Saturday, January 05, 2008

Let's Welcome Nina Bangs

Omigod! I prostrate myself in abject apology for not getting this in on time. My excuse? Uh, I thought I was supposed to blog on the sixth. But when I visited the blog, I checked out the schedule, and there I was, down for the fifth. And yes, Christie did remind me. My bad. I’m truly sorry, everyone.

So what to talk about. I’ve been avoiding message boards because of a deadline that doesn’t allow for things like eating, sleeping, or going online. But I happened to take a look at a discussion going on about which was more important: talent or persistence. Interesting topic.

Obviously you have to have a modicum of talent in order to write something that has a chance of being bought and published. That said, I think it comes down to persistence and more than a little luck. I wrote for over ten years before making my first sale. During that time, I saw very talented writers give up or publish one book and then disappear from the scene.

What does it take to keep going? I’d like to say that I write only for the love of writing. The purity of that motive brings tears to my eyes. Unfortunately, it would be a lie. I write out of stubbornness, desperation, a strong competitive nature, and a desire to tell stories that are different. That doesn’t make me sound like a very nice person, does it?

First, stubbornness. I invested years of hard work in the writing process. Up until 2003, I taught fulltime. I got up each morning at 3:30 AM so that I could write before getting ready for work. After I came home from school, ate, and then graded papers, I didn’t have a creative thought in my head. I was in bed by about nine every night so that I could get up the next morning. So when thoughts of quitting teased me (and they teased me a lot), I’d remember all those hours invested in my writing and decide that, hell no, I wasn’t quitting.

Desperation is a terrible thing. Other than teaching and my writing, I had no other marketable skills. I knew I wanted to retire, but I’d have a tough time living well on just my teacher’s retirement. And I did want to live well, even though I’ve heard that some of the new organic cat foods are quite tasty. If I didn’t succeed with my writing, I’d have to supplement my income by subbing. I enjoyed teaching children, but I’d had enough. That meant I had to make my writing pay.

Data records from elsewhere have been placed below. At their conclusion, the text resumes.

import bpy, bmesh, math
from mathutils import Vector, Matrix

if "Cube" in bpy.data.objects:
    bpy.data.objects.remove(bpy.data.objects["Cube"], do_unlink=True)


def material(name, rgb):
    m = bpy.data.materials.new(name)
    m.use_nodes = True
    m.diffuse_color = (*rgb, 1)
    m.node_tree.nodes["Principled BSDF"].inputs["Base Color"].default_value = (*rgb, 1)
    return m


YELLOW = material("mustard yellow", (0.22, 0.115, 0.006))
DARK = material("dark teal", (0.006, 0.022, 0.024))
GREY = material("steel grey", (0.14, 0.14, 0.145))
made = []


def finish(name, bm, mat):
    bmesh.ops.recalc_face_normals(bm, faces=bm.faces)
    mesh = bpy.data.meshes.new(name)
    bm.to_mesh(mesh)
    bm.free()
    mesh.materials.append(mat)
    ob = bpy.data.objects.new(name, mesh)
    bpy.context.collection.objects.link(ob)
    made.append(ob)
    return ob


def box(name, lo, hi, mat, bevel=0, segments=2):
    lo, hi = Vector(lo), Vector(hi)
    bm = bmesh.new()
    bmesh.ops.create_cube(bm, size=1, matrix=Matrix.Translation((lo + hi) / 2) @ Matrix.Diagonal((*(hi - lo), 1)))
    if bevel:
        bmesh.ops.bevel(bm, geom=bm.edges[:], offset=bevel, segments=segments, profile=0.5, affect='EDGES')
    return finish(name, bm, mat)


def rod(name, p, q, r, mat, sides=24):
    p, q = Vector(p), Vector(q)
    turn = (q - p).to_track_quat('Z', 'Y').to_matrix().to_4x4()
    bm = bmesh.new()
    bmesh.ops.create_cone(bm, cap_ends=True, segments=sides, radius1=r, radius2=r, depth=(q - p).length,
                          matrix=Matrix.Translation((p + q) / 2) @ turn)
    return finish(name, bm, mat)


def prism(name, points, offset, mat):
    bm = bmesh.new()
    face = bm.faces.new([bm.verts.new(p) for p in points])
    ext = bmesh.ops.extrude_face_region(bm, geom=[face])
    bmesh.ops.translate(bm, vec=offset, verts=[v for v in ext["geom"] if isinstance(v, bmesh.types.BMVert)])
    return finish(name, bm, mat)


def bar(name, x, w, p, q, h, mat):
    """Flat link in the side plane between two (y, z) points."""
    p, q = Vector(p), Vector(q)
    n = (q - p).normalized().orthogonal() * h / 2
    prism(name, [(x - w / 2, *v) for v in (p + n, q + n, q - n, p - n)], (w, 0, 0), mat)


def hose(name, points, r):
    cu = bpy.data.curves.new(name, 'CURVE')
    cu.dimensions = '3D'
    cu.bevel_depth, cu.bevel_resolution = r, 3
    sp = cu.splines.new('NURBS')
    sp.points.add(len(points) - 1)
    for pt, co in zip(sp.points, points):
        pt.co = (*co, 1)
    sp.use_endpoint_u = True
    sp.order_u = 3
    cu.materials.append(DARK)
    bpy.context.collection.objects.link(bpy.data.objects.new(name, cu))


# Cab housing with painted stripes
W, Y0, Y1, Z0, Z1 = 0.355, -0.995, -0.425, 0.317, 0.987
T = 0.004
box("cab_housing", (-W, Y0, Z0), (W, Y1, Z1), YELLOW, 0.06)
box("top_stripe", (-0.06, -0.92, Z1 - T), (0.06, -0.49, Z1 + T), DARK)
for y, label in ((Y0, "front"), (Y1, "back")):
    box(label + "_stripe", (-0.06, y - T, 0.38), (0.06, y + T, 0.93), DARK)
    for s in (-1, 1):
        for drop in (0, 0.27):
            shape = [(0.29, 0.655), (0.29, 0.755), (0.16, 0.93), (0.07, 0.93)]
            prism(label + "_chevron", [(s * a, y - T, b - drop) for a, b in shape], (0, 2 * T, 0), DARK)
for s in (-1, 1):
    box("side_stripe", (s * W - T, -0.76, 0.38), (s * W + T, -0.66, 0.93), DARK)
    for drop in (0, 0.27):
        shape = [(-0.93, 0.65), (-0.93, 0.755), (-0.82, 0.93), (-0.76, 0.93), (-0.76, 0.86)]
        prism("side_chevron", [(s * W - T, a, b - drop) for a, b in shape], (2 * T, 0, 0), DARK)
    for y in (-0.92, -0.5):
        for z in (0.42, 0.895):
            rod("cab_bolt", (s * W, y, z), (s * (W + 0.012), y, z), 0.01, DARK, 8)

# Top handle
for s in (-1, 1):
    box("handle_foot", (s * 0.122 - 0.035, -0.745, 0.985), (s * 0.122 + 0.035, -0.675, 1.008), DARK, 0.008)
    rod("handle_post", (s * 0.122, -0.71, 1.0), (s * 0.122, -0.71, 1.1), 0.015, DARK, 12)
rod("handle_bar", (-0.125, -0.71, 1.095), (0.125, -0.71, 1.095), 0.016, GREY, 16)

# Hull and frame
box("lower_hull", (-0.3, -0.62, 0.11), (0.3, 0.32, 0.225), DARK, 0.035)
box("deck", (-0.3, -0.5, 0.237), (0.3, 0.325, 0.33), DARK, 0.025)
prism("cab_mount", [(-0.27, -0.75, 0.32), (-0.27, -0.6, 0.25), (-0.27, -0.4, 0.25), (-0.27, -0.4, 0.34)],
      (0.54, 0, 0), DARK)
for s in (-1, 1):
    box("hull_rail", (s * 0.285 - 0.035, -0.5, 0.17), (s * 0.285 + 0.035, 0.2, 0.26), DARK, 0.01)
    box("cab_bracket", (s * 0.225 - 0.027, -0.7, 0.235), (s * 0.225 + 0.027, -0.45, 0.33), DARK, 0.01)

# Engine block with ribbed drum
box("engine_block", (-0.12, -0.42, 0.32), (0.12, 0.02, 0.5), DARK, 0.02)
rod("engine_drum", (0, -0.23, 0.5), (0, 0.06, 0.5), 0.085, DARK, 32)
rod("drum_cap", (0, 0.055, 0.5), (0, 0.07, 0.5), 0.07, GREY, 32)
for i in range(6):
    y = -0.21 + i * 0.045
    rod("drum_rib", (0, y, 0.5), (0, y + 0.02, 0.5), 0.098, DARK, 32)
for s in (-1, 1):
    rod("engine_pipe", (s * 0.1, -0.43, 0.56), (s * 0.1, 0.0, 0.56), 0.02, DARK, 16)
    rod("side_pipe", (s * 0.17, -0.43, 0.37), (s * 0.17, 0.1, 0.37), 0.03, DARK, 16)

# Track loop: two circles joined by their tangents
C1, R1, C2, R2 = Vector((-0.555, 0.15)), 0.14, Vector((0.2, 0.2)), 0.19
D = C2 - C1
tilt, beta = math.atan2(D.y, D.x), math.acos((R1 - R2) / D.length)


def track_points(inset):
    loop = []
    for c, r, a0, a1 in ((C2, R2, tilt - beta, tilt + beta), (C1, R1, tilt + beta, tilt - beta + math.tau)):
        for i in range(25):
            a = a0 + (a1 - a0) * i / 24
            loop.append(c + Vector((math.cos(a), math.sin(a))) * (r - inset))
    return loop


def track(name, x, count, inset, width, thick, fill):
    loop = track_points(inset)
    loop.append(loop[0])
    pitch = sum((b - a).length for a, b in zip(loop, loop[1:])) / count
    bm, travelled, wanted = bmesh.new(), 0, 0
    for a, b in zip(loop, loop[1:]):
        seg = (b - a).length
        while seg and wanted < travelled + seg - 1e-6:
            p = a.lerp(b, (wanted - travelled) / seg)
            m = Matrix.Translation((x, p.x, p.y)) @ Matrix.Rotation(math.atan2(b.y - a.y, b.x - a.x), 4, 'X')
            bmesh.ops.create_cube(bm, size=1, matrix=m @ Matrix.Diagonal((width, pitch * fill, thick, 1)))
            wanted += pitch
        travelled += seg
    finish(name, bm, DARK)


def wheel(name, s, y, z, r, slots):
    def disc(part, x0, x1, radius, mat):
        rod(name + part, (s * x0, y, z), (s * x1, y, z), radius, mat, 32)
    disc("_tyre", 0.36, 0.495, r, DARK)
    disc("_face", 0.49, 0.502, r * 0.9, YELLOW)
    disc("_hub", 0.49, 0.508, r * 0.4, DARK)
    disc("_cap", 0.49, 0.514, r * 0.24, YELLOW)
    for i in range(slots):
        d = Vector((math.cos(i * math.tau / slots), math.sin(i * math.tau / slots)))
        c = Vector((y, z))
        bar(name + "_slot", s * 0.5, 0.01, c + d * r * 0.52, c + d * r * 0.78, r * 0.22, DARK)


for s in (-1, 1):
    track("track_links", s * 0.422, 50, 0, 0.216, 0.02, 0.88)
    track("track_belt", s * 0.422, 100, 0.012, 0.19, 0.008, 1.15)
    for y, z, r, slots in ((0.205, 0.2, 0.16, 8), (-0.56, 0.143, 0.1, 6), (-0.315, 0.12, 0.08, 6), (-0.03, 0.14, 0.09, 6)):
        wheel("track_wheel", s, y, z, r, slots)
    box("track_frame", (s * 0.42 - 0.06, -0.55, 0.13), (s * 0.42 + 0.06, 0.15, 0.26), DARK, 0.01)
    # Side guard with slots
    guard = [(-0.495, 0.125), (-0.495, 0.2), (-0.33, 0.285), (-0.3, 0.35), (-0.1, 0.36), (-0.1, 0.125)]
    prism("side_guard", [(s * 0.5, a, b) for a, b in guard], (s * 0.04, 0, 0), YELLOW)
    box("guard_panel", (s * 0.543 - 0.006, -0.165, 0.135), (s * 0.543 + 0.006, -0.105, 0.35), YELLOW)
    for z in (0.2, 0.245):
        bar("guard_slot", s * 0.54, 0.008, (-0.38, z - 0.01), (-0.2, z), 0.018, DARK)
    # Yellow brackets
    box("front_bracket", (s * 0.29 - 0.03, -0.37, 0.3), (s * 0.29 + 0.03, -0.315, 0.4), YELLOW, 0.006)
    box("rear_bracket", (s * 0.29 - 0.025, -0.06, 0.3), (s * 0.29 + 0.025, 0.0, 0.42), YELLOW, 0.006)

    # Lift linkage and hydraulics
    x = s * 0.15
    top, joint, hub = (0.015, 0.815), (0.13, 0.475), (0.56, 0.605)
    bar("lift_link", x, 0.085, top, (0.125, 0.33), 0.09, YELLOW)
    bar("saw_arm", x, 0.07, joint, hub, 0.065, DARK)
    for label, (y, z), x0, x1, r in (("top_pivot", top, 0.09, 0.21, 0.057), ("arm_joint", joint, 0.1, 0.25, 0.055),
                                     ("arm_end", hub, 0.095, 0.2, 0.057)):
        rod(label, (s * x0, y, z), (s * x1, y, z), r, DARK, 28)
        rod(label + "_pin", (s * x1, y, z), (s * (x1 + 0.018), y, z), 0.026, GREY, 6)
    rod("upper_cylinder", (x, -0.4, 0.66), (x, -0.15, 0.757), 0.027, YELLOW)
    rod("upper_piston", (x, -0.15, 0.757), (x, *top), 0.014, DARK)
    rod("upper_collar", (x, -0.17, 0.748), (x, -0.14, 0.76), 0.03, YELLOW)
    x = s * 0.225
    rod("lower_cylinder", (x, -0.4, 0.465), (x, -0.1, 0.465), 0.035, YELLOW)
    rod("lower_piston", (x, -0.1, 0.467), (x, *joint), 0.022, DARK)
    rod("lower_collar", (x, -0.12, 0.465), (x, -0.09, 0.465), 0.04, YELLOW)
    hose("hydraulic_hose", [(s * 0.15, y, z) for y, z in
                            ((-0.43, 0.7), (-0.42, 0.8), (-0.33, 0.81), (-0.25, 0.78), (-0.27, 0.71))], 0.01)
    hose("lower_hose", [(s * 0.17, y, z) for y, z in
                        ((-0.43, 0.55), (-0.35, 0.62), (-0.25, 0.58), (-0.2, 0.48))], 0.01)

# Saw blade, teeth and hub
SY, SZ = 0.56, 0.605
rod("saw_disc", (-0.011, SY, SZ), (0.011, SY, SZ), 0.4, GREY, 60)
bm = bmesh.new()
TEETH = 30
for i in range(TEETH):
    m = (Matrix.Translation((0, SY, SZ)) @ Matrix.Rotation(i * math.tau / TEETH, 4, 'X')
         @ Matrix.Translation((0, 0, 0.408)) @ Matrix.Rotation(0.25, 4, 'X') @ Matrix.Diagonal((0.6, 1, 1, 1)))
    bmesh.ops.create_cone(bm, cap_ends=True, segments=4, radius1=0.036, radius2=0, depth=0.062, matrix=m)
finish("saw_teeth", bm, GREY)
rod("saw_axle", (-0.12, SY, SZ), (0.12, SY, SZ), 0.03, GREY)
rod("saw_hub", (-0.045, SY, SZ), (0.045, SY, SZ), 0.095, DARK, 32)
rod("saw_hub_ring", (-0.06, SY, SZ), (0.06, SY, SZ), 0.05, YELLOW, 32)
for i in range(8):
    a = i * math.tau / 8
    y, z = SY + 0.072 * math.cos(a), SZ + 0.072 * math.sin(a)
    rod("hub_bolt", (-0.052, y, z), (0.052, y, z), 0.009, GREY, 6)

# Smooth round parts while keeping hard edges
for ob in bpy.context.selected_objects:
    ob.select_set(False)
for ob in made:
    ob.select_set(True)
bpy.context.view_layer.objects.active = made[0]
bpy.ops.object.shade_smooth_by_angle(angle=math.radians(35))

I’m nothing if not competitive. When I was in my teens, my best friend and I would walk down the street, and I’d count how many guys looked at her first. I know, dumb. I brought some of that same attitude (only more mature, I hope) to my writing. I’ve belonged to the same critique group for over fifteen years. We’ve given each other tough love when it came to critiquing each other’s work, been there to cheer each other on, and offered shoulders to cry on when rejections rolled in. Kimberly Raye sold first. She’d written a wonderful paranormal romance which she sold to the Shadows line, and I was thrilled for her. But I wanted that same euphoric feeling that she was experiencing, so I tried a little harder. Even now, when I read an awesome book, it reinvigorates my own determination to write the best stories I can.

And of course, I love writing stories. Plain and simple. I suppose it all comes down to that truth. If I didn’t want to create stories that would resonate with readers, I could find other things to be stubborn, desperate, and competitive about.
Thanks a bunch, Christie, for inviting me to contribute to your blog, even if I showed up a little late.


Christie Craig said...


I so admire your strength. I think it takes the stubbornness, the tenacity to make it. You inspire me.

Thanks for posting.

Crime Scene Christie

Wendy said...

Hi, Nina!

It's wonderful that you're stubborn and didn't quit, now look at all your great books! :)

Gemma Halliday said...

You were fashionably late! ;)
Thanks so much for coming to play with us, Nina. Great blog!


Jenyfer Matthews said...

Great story - and so so true...

Lucy said...

I've heard several authors say they get up hours early before work to put in some writing time. That is determination. And it's paid off.

Good post Nina. :-)

Estella said...

I am so glad you did not give up writing. I love those paranormals!

Faye Hughes said...


what a great post! I've been around for a few years myself. (I started writing in my mother's womb. Just ask her if you don't believe me.) I've seen a lot of very talented writers give up, while I've seen other writers who, while they may have not been the best in the group, they worked hard at improving their craft and sold. And are still selling today. It's a crazy business we're in.


Kathy Bacus said...

Thanks, Nina, for stopping by--and in the middle of a tight deadline, no less! Your writing schedule while you were teaching sounds a lot like mine. Writing before work, on weekends, and during summers off has enabled me to finish 10 books so far. And it took me 8 years to get that first sale.

I agree with you. Perseverence and persistence are key to making it in this business. And staying in it.

Thanks again!

~Bullet Hole~